1. Shelden is not a stranger to this court. In 1979, he and his wife sold real property to two men who were later convicted of violating the Racketeer Influenced and Corrupt Organizations Act (“RICO”). Shelden v. U.S. (Shelden II ), 7 F.3d 1022, 1024 (Fed. Cir. 1993), abrogated on other grounds by Bennis v. Michigan, 516 U.S. 442, 116 S.Ct. 994, 134 L.Ed.2d 68 (1996). This property was thereafter forfeited to the United States pursuant to 18 U.S.C. § 1963, and was significantly damaged by erosion in the mid-1980s. Id. at 1024–26. Shelden and his wife filed suit in the Claims Court seeking compensation for the diminution in the value of their property caused by the erosion, but the trial court held that they, as mortgagees of property forfeited to the United States, suffered no taking by the government that would be compensable under the Fifth Amendment.

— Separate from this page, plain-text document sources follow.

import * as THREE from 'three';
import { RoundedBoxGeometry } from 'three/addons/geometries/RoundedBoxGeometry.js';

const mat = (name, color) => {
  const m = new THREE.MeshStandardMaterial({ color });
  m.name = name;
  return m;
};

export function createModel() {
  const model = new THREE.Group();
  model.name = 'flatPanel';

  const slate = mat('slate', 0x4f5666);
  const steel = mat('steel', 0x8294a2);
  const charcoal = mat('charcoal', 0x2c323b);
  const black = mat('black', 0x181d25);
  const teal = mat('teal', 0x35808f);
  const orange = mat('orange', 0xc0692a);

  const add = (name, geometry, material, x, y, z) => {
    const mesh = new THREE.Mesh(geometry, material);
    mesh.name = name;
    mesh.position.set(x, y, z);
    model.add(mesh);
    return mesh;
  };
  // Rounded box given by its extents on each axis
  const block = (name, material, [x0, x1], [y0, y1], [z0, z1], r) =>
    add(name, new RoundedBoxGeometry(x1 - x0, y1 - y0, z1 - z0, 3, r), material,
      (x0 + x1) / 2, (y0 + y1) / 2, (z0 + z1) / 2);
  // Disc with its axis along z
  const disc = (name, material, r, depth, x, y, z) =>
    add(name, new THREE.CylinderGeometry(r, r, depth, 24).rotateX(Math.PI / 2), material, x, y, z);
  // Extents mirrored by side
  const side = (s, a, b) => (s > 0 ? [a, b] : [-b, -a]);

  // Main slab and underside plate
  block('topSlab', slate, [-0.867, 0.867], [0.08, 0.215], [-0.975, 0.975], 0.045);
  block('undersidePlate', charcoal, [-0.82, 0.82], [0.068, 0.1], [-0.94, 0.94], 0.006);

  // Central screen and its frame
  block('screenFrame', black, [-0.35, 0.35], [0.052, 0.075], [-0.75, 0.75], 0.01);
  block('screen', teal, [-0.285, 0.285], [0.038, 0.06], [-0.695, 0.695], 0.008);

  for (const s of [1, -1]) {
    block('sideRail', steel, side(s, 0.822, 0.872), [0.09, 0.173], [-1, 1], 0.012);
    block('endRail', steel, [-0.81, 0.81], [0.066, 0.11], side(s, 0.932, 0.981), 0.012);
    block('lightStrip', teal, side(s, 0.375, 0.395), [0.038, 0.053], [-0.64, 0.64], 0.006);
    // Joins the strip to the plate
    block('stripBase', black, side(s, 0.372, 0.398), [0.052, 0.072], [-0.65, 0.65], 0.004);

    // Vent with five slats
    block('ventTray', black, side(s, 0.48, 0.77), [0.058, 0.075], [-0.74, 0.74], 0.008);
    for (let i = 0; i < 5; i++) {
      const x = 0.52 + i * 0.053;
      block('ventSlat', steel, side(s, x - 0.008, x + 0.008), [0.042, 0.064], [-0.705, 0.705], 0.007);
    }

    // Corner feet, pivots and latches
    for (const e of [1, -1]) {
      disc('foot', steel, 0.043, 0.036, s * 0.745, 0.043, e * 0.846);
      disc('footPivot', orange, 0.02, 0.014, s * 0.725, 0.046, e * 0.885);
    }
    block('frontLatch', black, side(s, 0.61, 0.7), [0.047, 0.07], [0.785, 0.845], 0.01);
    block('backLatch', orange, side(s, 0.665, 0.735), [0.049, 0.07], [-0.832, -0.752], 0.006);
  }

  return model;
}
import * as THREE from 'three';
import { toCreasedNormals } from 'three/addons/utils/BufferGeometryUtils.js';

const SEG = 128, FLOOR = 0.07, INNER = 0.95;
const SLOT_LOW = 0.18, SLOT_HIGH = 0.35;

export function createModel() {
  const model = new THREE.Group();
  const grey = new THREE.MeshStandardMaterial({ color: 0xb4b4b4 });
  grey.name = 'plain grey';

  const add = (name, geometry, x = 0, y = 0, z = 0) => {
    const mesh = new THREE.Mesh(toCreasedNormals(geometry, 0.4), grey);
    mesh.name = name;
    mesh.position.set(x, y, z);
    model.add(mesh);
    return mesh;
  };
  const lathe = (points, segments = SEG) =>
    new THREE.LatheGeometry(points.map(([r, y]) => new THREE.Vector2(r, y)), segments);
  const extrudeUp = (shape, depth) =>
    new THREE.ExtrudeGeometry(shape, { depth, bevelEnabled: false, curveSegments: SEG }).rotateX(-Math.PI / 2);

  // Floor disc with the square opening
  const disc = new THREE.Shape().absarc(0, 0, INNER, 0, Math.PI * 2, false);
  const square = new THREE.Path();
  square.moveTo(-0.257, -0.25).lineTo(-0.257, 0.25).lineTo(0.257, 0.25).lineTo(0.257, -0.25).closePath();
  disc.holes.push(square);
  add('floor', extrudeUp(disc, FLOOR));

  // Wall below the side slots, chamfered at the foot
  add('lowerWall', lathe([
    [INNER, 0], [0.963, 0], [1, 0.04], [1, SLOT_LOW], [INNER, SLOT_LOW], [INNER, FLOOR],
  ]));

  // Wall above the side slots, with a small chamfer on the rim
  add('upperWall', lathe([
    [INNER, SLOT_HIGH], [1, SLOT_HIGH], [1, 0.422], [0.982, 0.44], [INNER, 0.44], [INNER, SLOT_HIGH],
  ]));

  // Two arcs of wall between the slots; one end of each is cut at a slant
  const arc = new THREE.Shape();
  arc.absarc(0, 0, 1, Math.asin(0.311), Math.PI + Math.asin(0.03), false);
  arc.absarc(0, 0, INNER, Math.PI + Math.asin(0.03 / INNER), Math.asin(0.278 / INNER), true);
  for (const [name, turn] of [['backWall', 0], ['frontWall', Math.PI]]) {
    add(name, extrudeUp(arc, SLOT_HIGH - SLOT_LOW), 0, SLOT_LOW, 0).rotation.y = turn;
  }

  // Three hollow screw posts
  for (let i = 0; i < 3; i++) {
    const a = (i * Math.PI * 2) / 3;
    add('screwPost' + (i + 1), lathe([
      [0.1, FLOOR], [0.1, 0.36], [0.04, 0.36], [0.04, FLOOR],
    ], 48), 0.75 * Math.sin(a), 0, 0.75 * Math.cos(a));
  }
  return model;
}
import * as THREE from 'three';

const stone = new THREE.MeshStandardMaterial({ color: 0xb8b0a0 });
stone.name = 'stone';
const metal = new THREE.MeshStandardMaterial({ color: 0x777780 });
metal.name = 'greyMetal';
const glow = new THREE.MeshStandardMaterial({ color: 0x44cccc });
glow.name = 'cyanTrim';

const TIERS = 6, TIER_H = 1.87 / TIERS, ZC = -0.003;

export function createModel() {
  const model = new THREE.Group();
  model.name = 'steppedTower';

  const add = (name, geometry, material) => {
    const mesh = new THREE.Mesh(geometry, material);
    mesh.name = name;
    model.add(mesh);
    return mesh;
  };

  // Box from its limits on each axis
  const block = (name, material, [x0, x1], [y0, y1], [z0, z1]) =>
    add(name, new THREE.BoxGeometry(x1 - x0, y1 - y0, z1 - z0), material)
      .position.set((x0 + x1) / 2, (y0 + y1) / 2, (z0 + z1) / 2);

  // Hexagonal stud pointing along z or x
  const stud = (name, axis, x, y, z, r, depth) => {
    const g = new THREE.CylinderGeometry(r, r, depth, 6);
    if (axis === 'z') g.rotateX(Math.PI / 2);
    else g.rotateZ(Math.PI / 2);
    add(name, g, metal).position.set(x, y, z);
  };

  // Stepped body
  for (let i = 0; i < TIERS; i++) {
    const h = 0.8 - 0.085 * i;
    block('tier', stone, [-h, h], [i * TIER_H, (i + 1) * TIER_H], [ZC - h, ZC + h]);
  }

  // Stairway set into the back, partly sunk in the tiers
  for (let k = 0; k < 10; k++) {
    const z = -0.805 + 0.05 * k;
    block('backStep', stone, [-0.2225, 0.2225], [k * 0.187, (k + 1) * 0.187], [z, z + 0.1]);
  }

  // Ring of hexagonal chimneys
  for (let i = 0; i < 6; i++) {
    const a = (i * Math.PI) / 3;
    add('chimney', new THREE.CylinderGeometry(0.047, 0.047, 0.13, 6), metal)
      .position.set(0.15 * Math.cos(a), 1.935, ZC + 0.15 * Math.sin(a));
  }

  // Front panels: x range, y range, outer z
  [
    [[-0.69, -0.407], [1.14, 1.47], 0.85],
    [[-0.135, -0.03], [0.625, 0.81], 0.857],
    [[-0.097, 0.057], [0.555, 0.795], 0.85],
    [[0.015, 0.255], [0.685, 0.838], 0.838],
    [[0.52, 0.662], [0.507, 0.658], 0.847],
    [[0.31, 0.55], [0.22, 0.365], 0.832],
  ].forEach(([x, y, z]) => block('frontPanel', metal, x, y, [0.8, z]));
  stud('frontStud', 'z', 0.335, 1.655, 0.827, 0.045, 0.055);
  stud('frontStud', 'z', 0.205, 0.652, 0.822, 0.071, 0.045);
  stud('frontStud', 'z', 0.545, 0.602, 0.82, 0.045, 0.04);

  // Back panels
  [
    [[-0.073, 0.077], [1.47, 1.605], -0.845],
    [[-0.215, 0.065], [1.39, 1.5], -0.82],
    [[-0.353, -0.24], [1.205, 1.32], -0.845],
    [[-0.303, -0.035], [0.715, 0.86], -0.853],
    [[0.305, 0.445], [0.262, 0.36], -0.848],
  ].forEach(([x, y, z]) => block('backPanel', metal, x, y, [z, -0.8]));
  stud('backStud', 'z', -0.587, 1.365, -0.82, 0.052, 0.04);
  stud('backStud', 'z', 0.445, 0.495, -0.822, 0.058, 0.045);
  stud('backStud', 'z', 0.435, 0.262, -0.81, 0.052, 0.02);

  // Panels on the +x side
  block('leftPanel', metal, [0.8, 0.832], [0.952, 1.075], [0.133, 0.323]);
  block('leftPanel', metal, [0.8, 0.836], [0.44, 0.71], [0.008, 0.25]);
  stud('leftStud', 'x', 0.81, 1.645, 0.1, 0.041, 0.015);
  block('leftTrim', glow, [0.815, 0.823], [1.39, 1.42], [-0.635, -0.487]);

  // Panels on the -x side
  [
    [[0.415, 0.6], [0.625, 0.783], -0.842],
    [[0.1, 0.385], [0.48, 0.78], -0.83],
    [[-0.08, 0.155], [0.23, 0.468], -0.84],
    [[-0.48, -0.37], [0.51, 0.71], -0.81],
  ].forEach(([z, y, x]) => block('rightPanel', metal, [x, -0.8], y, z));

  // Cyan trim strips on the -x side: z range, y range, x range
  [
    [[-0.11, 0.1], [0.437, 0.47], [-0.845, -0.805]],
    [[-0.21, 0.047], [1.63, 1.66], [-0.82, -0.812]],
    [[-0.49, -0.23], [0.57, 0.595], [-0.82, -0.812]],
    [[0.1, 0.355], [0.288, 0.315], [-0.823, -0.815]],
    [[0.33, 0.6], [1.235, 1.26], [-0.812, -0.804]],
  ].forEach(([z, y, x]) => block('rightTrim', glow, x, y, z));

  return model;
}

Shelden v. United States (Shelden I ), 26 Cl. Ct. 375 (1992). We reversed and remanded for a determination of just compensation. Shelden II, 7 F.3d at 1031. On remand, the Claims Court resolved certain disputes vis-à-vis fees and expenses, and the parties settled their cross-appeals from this judgment. Shelden v. United States (Shelden III ), 34 Fed.Cl. 355 (1995); Shelden v. United States (Shelden IV ), 152 F.3d 946 (Fed. Cir. 1998) (Table). Shelden's complaint in this case contains a number of allegations relating to this incident. See Compl. ¶¶ 177–184.
2. Shelden's son, who claims to have written the appeal brief in this case, see Appeal Br. at 3, previously filed a complaint in the U.S. District Court for the District of Columbia on behalf of himself and two limited liability companies, alleging many of the same facts alleged here. See Compl., Shelden v. Dep't of Justice, Civ. Action No. 16-590 (JEB), 2016 WL 8286142 (D.D.C. Mar. 30, 2016), ECF No. 1. The district court dismissed this complaint because the allegations therein were “so attenuated and unsubstantial as to be absolutely devoid of merit, wholly insubstantial, obviously frivolous, plainly unsubstantial, or no longer open to discussion.” Shelden v. Dep't of Justice, Civ. Action No. 16-590 (JEB), 2016 WL 8286142, at *1 (D.D.C. Mar.31, 2016). The U.S. Court of Appeals for the District of Columbia Circuit affirmed, and the U.S. Supreme Court denied certiorari. Shelden v. U.S. Dep't of Justice, 672 F. App'x 33 (D.C. Cir. 2016) (Mem.), cert. denied, ––– U.S. ––––, 137 S.Ct. 1347, 197 L.Ed.2d 533 (2017).
3. In July 2018, the court received a document filed by Shelden's son, which likewise does not address the issue of jurisdiction. See Letter, Shelden v. United States, No. 18-1381 (Fed. Cir. July 5, 2018), ECF No. 25.